What the task asks →
From the entries, copy every line that carries the string "True".

Exercise material →
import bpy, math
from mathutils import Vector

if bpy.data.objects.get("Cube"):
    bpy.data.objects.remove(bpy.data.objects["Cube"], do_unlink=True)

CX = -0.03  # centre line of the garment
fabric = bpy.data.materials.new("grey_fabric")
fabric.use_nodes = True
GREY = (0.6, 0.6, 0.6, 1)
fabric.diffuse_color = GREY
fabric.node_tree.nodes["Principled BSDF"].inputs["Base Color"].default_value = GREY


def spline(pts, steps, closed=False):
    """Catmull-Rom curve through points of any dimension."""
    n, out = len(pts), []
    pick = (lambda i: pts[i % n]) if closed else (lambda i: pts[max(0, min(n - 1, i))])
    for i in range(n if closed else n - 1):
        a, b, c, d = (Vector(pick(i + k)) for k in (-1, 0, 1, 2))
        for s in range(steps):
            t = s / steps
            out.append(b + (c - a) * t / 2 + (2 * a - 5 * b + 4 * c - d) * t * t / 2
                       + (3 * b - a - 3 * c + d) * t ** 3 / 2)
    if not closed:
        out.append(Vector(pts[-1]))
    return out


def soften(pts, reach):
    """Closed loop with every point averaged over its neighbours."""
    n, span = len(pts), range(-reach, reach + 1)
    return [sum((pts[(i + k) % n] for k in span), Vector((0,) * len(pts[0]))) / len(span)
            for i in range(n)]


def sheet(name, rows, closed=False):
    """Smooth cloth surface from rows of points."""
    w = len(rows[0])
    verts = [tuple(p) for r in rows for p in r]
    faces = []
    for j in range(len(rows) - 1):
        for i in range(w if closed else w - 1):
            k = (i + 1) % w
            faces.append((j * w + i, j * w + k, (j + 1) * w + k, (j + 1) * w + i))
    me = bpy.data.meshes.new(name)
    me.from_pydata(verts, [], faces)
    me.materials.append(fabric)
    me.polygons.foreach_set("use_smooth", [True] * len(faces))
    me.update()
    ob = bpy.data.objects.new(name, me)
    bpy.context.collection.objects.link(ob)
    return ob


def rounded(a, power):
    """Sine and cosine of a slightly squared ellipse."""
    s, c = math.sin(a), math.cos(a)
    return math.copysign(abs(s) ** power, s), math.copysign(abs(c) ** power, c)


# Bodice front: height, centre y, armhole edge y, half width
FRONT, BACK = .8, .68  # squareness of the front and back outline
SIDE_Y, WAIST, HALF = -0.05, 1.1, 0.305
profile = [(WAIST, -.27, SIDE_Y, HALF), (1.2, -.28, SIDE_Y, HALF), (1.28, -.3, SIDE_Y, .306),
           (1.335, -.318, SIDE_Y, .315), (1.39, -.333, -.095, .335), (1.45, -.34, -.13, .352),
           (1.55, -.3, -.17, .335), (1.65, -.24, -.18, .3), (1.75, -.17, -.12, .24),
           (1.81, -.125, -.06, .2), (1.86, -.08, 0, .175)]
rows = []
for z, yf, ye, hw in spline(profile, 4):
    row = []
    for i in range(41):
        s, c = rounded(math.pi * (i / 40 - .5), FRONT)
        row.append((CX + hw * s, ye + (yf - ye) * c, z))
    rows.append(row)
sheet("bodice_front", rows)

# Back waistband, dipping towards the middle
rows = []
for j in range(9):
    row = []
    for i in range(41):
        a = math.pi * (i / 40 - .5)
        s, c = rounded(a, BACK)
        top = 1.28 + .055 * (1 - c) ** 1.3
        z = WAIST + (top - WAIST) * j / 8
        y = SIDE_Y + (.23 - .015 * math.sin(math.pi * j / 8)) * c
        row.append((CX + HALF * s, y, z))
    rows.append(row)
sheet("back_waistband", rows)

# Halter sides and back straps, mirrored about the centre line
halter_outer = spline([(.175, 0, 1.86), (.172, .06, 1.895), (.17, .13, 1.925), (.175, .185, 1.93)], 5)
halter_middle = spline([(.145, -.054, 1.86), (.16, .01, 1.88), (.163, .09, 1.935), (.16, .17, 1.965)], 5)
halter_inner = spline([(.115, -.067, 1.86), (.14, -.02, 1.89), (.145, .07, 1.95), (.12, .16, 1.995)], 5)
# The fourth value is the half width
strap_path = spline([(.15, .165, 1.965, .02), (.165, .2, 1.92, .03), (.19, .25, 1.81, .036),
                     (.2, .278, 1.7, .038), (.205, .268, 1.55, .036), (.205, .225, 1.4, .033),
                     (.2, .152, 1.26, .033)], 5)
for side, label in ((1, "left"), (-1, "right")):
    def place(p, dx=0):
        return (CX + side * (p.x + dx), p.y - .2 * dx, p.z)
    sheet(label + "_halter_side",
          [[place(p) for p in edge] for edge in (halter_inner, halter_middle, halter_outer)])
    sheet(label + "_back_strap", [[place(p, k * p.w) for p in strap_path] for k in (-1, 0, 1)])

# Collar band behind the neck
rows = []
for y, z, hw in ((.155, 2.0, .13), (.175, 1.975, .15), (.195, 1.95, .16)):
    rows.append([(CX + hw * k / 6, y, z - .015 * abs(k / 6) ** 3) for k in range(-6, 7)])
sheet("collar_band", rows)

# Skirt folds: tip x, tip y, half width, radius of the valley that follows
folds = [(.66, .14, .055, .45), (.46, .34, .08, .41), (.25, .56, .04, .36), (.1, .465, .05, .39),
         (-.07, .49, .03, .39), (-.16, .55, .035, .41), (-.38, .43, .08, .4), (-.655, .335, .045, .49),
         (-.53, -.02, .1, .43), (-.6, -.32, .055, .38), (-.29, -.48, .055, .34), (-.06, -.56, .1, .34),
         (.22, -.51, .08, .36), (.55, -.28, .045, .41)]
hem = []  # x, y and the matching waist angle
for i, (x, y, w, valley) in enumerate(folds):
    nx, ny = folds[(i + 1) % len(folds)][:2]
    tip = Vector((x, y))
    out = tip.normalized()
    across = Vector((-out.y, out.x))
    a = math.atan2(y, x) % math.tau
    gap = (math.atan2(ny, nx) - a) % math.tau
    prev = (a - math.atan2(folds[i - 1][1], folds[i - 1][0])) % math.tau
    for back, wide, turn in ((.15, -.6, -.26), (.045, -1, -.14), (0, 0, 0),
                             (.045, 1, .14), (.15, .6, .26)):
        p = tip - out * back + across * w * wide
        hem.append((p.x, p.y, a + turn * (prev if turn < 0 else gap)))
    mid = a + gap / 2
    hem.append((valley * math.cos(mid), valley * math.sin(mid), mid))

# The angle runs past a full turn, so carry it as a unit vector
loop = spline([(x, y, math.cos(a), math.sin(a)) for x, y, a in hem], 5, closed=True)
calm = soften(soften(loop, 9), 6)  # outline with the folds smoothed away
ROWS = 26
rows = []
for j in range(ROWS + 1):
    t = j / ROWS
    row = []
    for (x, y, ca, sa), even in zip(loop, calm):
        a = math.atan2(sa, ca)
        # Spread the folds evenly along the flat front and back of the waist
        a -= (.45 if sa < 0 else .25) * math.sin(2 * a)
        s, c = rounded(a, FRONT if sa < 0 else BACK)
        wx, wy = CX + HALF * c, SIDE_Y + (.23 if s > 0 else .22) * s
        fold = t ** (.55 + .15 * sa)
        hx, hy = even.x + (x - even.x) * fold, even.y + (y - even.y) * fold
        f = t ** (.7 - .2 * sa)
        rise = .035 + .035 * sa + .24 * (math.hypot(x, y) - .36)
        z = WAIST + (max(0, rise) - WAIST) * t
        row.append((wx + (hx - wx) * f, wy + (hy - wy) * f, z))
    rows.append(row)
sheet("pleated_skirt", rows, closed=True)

Task solution →
    bpy.data.objects.remove(bpy.data.objects["Cube"], do_unlink=True)
fabric.use_nodes = True
    me.polygons.foreach_set("use_smooth", [True] * len(faces))
loop = spline([(x, y, math.cos(a), math.sin(a)) for x, y, a in hem], 5, closed=True)
sheet("pleated_skirt", rows, closed=True)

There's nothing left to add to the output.